His first true success came in 1962, beating Floyd Patterson to become world heavyweight champion, and he would defeat Patterson again in 1963 courtesy of a first round knock-out. In 1964 Liston faced the-then Cassius Clay but, after claiming a shoulder injury, refused to come out for the second round, deeming Clay the victor. The out-and-out favourite Liston was accused of throwing the match and, when he lost to Ali in the first round in their 1965 rematch, similar accusations were made with some claiming that Liston was not actually hit by the punch that floored him.
After a series of wins Liston had another attempt at the heavyweight title in 1969 but was knocked out by Leotis Martin. In 1970 Liston won his last fight defeating Chuck Wepner by knock out. A year later his body was found by his wife in their Las Vegas home and although his death remains a mystery some believe he was victim of murder.
Known as ‘the Lion’ in the boxing world, Lennox Claudius Lewis was born in England in 1965 and moved to Canada at the age of 12, going on to win championship titles for both England and Canada and losing only two matches in his entire career. In 1988, Lewis made a name for himself by winning a gold medal for Canada in the summer Olympics. He then went on to win the European heavyweight title in 1990, the British heavyweight title a year later and the Commonwealth title in 1992. In the same year Lewis knocked out Canadian boxer Donnovan “the Razor” Ruddock in two rounds, earning him the crown in the World Boxing Council championships. He then went on to defend his title three times, most significantly in an eight round defeat of Mike Tyson. Lewis’ career ended in 2003 after a match against Vitali Klitschko which ended prematurely after Klitschko received a serious cut above his eye. Lewis was crowned the winner despite Klitscko’s lead and Lewis retired with his championship title still in place.
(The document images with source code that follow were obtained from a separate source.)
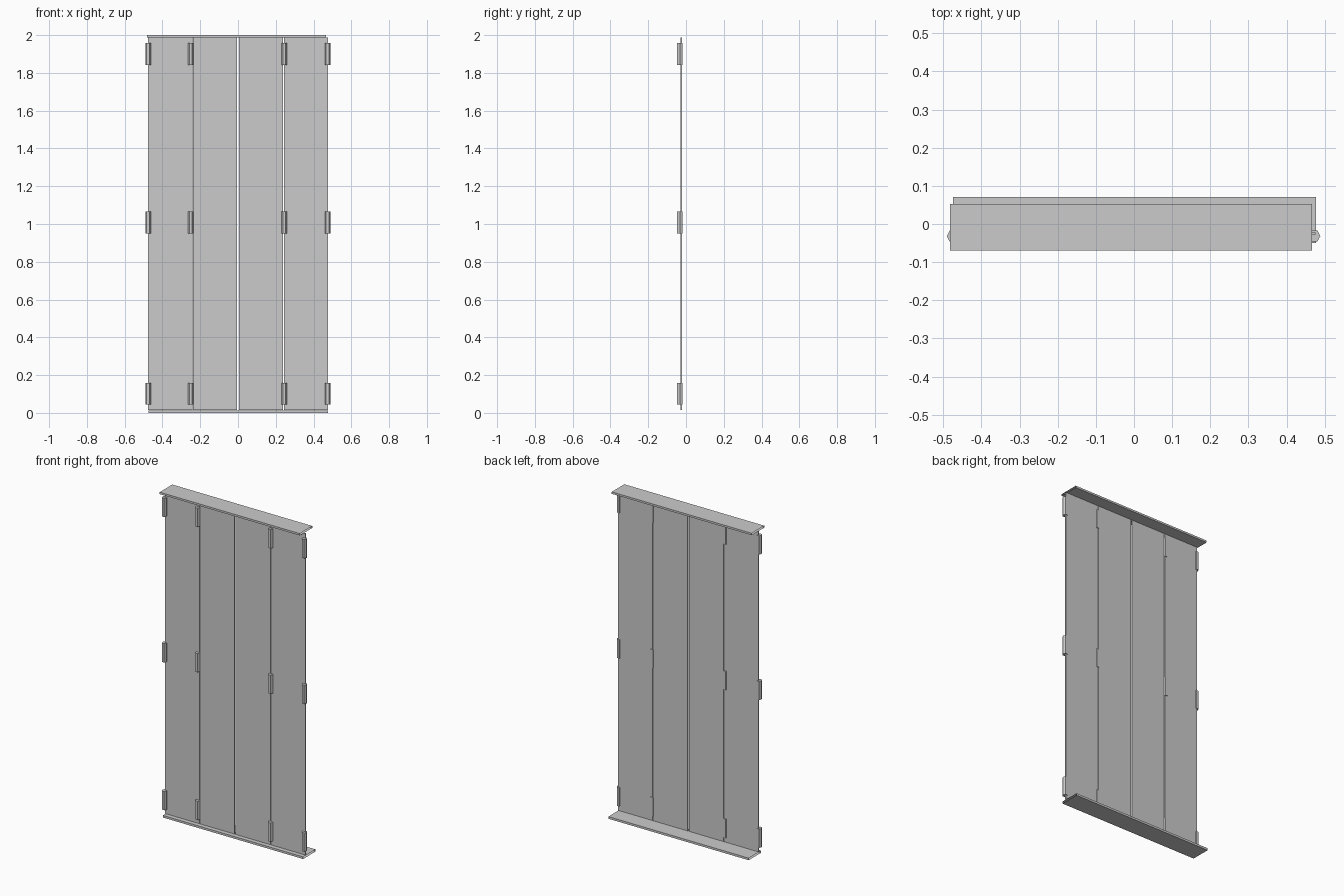
import bpy, bmesh
from mathutils import Matrix

if "Cube" in bpy.data.objects:
    bpy.data.objects.remove(bpy.data.objects["Cube"])


def finish(name, bm):
    bmesh.ops.recalc_face_normals(bm, faces=bm.faces)
    mesh = bpy.data.meshes.new(name)
    bm.to_mesh(mesh)
    bm.free()
    obj = bpy.data.objects.new(name, mesh)
    bpy.context.collection.objects.link(obj)
    return obj


def box(name, x, y, z, open_ends=False):
    bm = bmesh.new()
    size = [b - a for a, b in (x, y, z)]
    mid = [(a + b) / 2 for a, b in (x, y, z)]
    bmesh.ops.create_cube(bm, size=1, matrix=Matrix.Translation(mid) @ Matrix.Diagonal((*size, 1)))
    bm.normal_update()
    if open_ends:
        ends = [f for f in bm.faces if abs(f.normal.x) > 0.9]
        bmesh.ops.delete(bm, geom=ends, context='FACES_ONLY')
    return finish(name, bm)


def hinge(name, x, z):
    # hexagonal barrel with its points facing left and right
    bm = bmesh.new()
    bmesh.ops.create_cone(bm, cap_ends=True, segments=6, radius1=0.0145, radius2=0.0145, depth=0.115)
    for v in bm.verts:
        if abs(v.co.x) < 0.001:
            break
    else:
        v = None
    if v:  # turn so that a corner lies on the x axis
        bmesh.ops.rotate(bm, verts=bm.verts, matrix=Matrix.Rotation(0.5235988, 3, 'Z'))
    bmesh.ops.scale(bm, verts=bm.verts, vec=(1, 1.15, 1))
    bmesh.ops.translate(bm, verts=bm.verts, vec=(x, -0.032, z))
    return finish(name, bm)


# top and bottom tracks: flat channels open at both ends
box("top_track", (-0.483, 0.467), (-0.069, 0.053), (1.988, 2.0), True)
box("bottom_track", (-0.475, 0.477), (-0.05, 0.071), (0.0, 0.013), True)

# four thin folding door panels
for i, span in enumerate([(-0.477, -0.242), (-0.238, -0.004), (0.004, 0.239), (0.243, 0.476)]):
    box(f"door_panel_{i + 1}", span, (-0.028, -0.022), (0.016, 1.987))

# three hinges on each folding edge
for i, x in enumerate((-0.476, -0.25, 0.245, 0.474)):
    for j, z in enumerate((0.102, 1.008, 1.9)):
        hinge(f"hinge_{i + 1}_{j + 1}", x, z)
Arguably a legend in the making, British-born Ricky Hatton, aged just 29, is already regarded as one of the greatest British boxers of all time and one of the top pound-for-pound boxers in the world. Making his debut against Colin McAuley at a leisure centre in Widnes, Hatton was immediately noted for his skill in the ring and his second fight was in the legendary Madison Square Garden, New York.
Since then, Hatton has won many important welterweight competitions, including the WBA title, and has beaten some of the world’s best players. He is set to fight Floyd Mayweather in December 2007 in what has been called by some as one of the biggest fights in the history of the sport.